Using the Volt
Once balanced, all you have to do is turn the Volt on (while holding the handle, or else it will spin around uncontrollably) and start shooting. The electronics inside the platform work together with the mechanical elements to stabilize your shot.
The Volt has two shooting modes and the control scheme couldn’t possibly be any simpler. Once you hit the power button, the three lights on the back flash to indicate the system is powering up. You’ll feel the torque of the electric motor and see one blue light indicating you are in sport mode. Sport mode compensates for most types of movement and is the easiest mode to use. Press the single button on the back two times and you can switch to movie mode, which allows more experienced users to take greater control of the footage for effects like panning. A single press of the button goes back to the sport mode.
How you move while using the Volt is still very much important..
Even with quick pans, the camera stays level and stable. This is one of the Volt’s primary advantages over three-axis powered gimbals, which take time to “catch up” to your movements. But just like with other gimbals, how you move is still very important. The Volt doesn’t try to counteract vertical or horizontal shift — nor does any other three-axis gimbal — so there are noticeable up-and-down movements with every step you take while filming.
This works well if what you’re going for is a true point-of-view shot from a person’s perspective, but it’s not great if you want a perfectly level and smooth shot. This is where technique comes into play.
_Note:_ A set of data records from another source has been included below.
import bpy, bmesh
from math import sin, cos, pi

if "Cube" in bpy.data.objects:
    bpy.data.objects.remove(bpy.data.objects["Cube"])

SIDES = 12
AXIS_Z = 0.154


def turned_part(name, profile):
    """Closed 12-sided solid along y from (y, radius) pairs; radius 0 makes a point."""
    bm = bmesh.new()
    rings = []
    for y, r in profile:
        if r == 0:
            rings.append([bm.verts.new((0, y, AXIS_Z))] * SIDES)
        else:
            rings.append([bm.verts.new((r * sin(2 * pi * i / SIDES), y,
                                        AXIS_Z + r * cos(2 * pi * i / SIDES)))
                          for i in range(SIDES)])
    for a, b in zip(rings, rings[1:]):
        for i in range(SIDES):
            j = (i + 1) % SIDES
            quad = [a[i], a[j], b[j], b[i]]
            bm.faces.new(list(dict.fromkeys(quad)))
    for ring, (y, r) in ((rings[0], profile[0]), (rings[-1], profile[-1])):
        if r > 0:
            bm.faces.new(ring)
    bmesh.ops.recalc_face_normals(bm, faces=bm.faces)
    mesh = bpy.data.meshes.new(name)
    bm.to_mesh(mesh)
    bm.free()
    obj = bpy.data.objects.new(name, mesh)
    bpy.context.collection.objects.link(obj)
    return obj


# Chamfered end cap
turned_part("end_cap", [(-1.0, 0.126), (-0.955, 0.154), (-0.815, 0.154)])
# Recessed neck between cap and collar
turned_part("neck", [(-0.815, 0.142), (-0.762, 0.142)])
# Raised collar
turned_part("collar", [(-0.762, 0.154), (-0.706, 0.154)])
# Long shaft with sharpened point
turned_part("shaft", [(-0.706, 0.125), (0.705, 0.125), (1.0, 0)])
You have to walk very carefully — fondly referred to as the “ninja walk” by many videographers — to smooth out your footsteps.
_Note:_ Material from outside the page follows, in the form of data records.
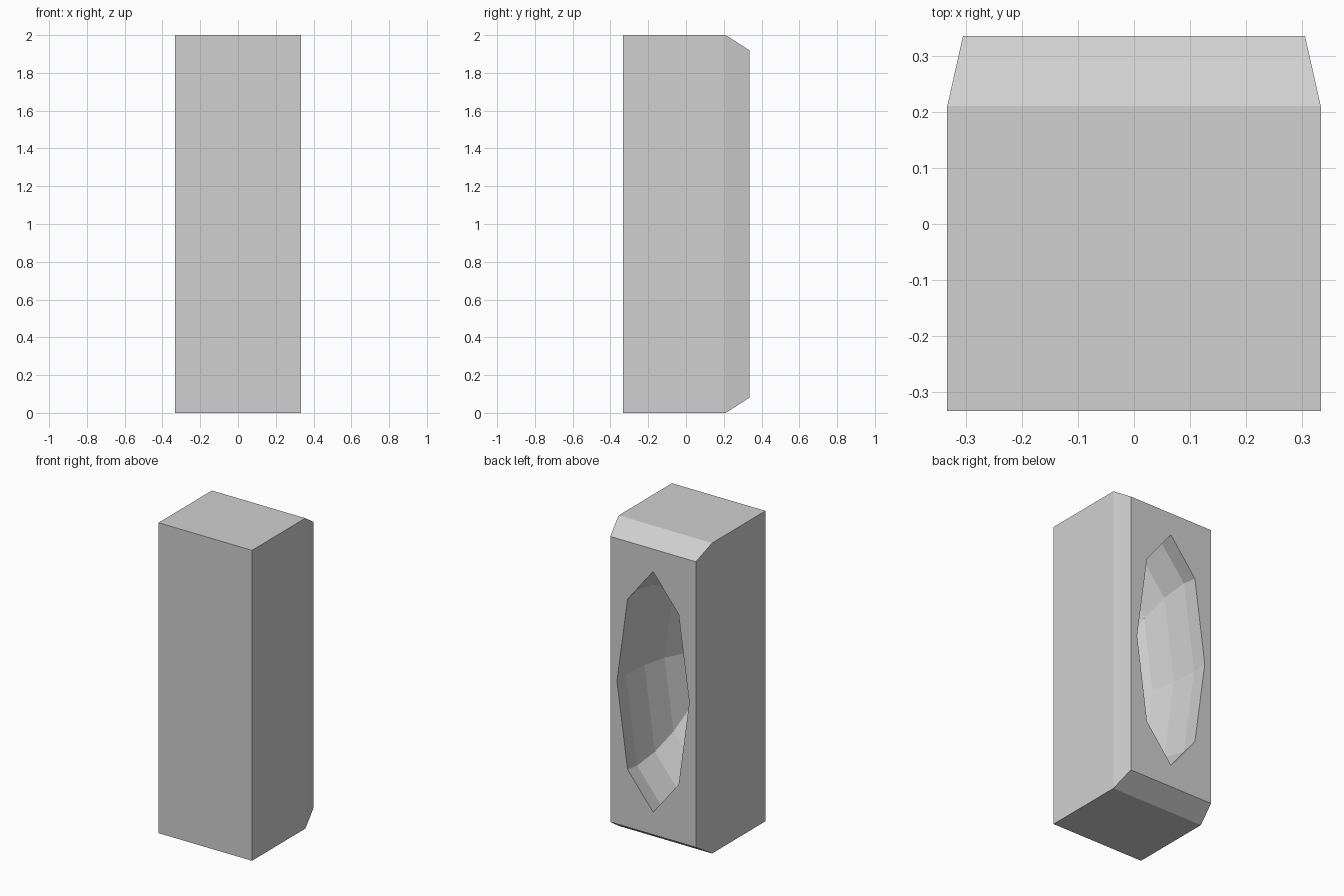
import bpy
import bmesh
from mathutils import Vector, Matrix
from math import pi

if "Cube" in bpy.data.objects:
    bpy.data.objects.remove(bpy.data.objects["Cube"], do_unlink=True)

HALF = 0.333          # half width and half depth
SHOULDER_Y = 0.21     # where the tapered back begins

# One plain grey material
grey = bpy.data.materials.new("light_grey")
grey.use_nodes = True
colour = (0.63, 0.63, 0.63, 1)
grey.diffuse_color = colour
grey.node_tree.nodes["Principled BSDF"].inputs["Base Color"].default_value = colour


def make_object(name, bm):
    mesh = bpy.data.meshes.new(name)
    bm.to_mesh(mesh)
    bm.free()
    mesh.materials.append(grey)
    obj = bpy.data.objects.new(name, mesh)
    bpy.context.collection.objects.link(obj)
    return obj


# Block: a tall box whose back end is extruded into a tapered frustum
bm = bmesh.new()
bmesh.ops.create_cube(bm, size=1)
for v in bm.verts:
    v.co.x *= 2 * HALF
    v.co.y = SHOULDER_Y if v.co.y > 0 else -HALF
    v.co.z = 2 if v.co.z > 0 else 0
bm.normal_update()
back = max(bm.faces, key=lambda f: f.normal.y)
back = bmesh.ops.extrude_discrete_faces(bm, faces=[back])["faces"][0]
for v in back.verts:
    v.co = Vector((v.co.x * 0.305 / HALF, 0.335, 1 + (v.co.z - 1) * 0.92))
bmesh.ops.recalc_face_normals(bm, faces=bm.faces)
block = make_object("hollowed_block", bm)

# Hollow: a faceted ellipsoid with its poles along the depth axis
bm = bmesh.new()
bmesh.ops.create_uvsphere(bm, u_segments=8, v_segments=10, radius=1)
bmesh.ops.rotate(bm, verts=bm.verts, matrix=Matrix.Rotation(pi / 2, 3, "X"))
bmesh.ops.scale(bm, verts=bm.verts, vec=(0.266, 0.54, 0.80))
bmesh.ops.translate(bm, verts=bm.verts, vec=(0, 0.228, 1))
bmesh.ops.recalc_face_normals(bm, faces=bm.faces)
cutter = make_object("hollow_cutter", bm)
cutter.hide_render = True

# Carve the hollow into the back, then discard the cutter
cut = block.modifiers.new("hollow", "BOOLEAN")
cut.operation = "DIFFERENCE"
cut.solver = "EXACT"
cut.object = cutter
bpy.context.view_layer.objects.active = block
block.select_set(True)
bpy.ops.object.modifier_apply(modifier=cut.name)
bpy.data.objects.remove(cutter, do_unlink=True)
Unlike fully electronic gimbals, there’s no joystick to create smooth panning effects, but you can achieve this with very soft nudges with your thumb at the base of the platform. The perfect pan takes a bit of practice, but once you figure out just how much to move the base, you’ll get the speed you are looking for. And as you turn, the gimbal keeps in sync with your position, so the camera is always facing forward. You can also use the same thumb nudging to turn the camera positioning.
You can use the Volt with any camera app, including the native camera app.
The Volt works with any camera app, but Tiffen includes its Imagemaker App. The app has a handy level, and it’s easy to adjust exposure compensation to get a well exposed video. Unfortunately, the app goes to sleep mid-recording and tapping the screen to wake it up introduces a slight up and down movement that the gimbal doesn’t compensate for.
Tiffen says you’ll get about eight hours of battery life from the Volt. What’s more, if properly balanced, you don’t even need to turn the electronics on — the gimbal can still stabilize footage in 100-percent mechanical mode — but we definitely got better results in hybrid mode.
Is it Worth all the Hype?
While we were on the fence the first time we tried the Volt, we grew to love it the more we used it. It takes some practice, but the stabilization is solid once you get it. Overall, it’s an excellent smartphone gimbal, but isn’t quite as easy to jump into as fully electronic models, like the DJI Osmo+. Balancing the Volt is almost an art form in itself.
If you are looking for a gimbal that gets great video right out of the box, then the Volt probably isn’t for you. However, it has some advantages. It works with virtually any phone, or a GoPro, and if you’re willing to put in the time to master it, it allows for quick, precise pans that other gimbals simply can’t match.
The Volt is priced similarly to the competition at $195. This includes the gimbal, weights, two rechargeable batteries and charger, and a slip case for storage.